***** Record extracts *****
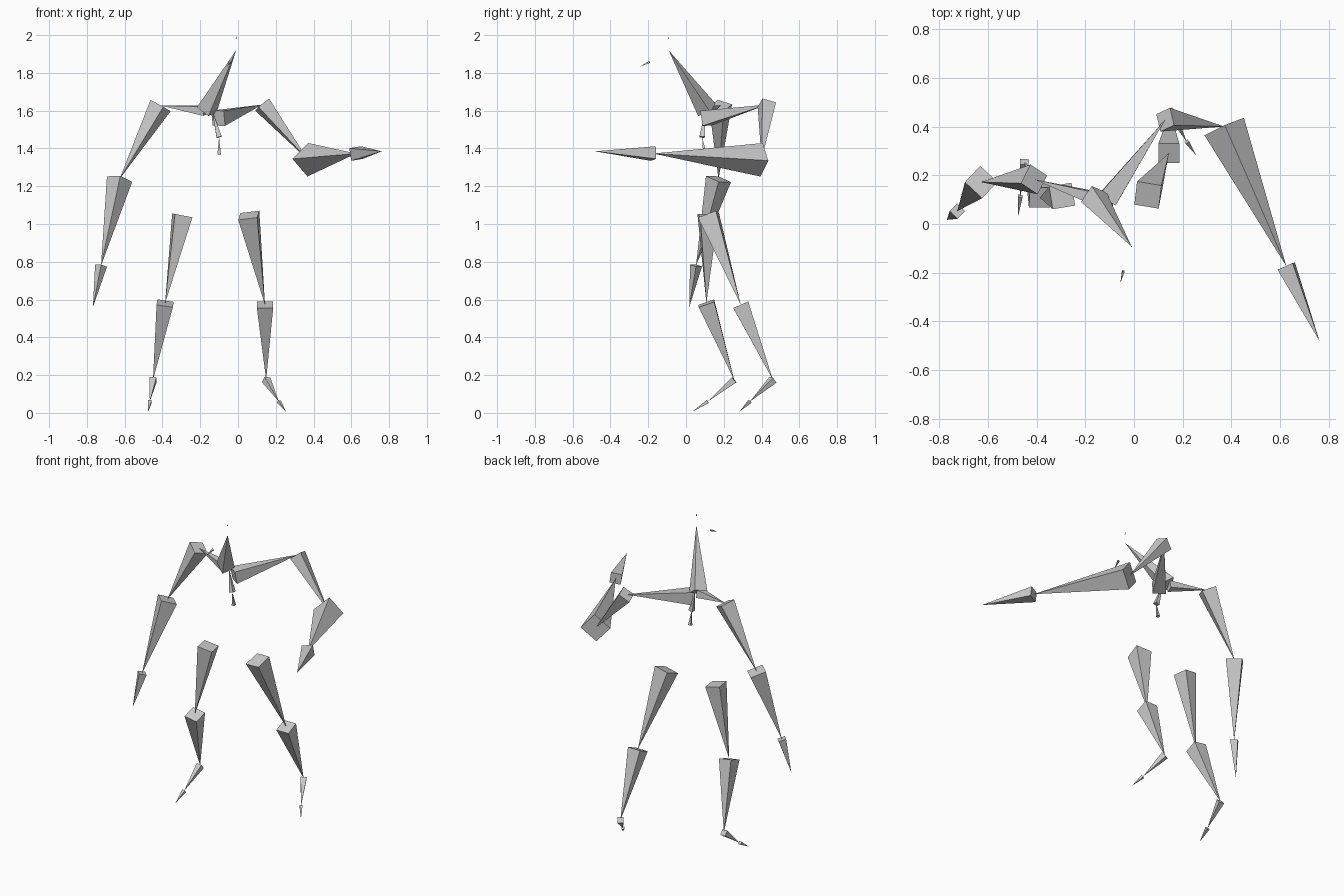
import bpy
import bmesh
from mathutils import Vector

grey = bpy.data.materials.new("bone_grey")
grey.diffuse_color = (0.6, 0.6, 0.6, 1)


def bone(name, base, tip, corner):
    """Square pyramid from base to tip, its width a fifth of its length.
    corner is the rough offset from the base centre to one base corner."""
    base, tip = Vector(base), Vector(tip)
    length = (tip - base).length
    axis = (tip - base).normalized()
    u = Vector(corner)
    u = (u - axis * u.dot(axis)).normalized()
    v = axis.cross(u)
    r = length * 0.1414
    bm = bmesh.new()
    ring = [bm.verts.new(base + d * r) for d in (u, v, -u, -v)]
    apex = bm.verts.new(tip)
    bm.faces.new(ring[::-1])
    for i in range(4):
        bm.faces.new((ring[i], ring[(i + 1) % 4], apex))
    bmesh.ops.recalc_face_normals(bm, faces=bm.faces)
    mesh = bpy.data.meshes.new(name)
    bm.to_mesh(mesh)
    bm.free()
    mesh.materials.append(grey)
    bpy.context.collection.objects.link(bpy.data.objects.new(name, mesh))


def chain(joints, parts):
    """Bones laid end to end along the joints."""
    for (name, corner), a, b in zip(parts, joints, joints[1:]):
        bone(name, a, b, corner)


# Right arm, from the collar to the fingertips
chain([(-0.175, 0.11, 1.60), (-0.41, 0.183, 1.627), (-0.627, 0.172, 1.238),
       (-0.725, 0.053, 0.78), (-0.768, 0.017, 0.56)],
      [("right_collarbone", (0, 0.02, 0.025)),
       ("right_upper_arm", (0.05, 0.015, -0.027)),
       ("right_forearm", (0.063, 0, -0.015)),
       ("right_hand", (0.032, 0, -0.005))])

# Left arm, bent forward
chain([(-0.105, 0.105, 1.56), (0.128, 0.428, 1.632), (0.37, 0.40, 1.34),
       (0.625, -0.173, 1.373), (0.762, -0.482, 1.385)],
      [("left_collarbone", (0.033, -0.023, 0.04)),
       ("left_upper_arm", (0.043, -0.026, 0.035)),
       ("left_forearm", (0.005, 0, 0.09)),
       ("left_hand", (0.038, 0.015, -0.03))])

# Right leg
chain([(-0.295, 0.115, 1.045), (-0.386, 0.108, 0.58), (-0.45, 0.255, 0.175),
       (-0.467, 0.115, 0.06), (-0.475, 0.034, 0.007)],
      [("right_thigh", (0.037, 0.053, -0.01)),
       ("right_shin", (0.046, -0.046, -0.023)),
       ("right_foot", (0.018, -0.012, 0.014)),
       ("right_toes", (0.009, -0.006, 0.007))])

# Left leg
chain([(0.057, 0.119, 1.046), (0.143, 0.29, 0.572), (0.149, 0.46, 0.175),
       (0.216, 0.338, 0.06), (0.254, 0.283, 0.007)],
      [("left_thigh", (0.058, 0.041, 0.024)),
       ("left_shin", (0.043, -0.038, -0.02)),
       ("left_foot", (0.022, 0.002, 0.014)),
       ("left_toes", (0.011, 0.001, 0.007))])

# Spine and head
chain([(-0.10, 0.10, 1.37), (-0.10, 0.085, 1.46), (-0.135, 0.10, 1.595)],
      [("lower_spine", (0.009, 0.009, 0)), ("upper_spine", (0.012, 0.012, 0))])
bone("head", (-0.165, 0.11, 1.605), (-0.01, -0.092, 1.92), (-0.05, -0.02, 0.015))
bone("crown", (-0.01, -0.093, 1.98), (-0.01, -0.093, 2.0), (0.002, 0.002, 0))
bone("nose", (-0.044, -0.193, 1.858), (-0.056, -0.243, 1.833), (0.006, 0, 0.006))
*****
What needs to be done
The lines above from the one containing "# Left arm, bent forward" through the one containing "# Right leg" are to be set down exactly, and no others.

Result of the task
# Left arm, bent forward
chain([(-0.105, 0.105, 1.56), (0.128, 0.428, 1.632), (0.37, 0.40, 1.34),
       (0.625, -0.173, 1.373), (0.762, -0.482, 1.385)],
      [("left_collarbone", (0.033, -0.023, 0.04)),
       ("left_upper_arm", (0.043, -0.026, 0.035)),
       ("left_forearm", (0.005, 0, 0.09)),
       ("left_hand", (0.038, 0.015, -0.03))])

# Right leg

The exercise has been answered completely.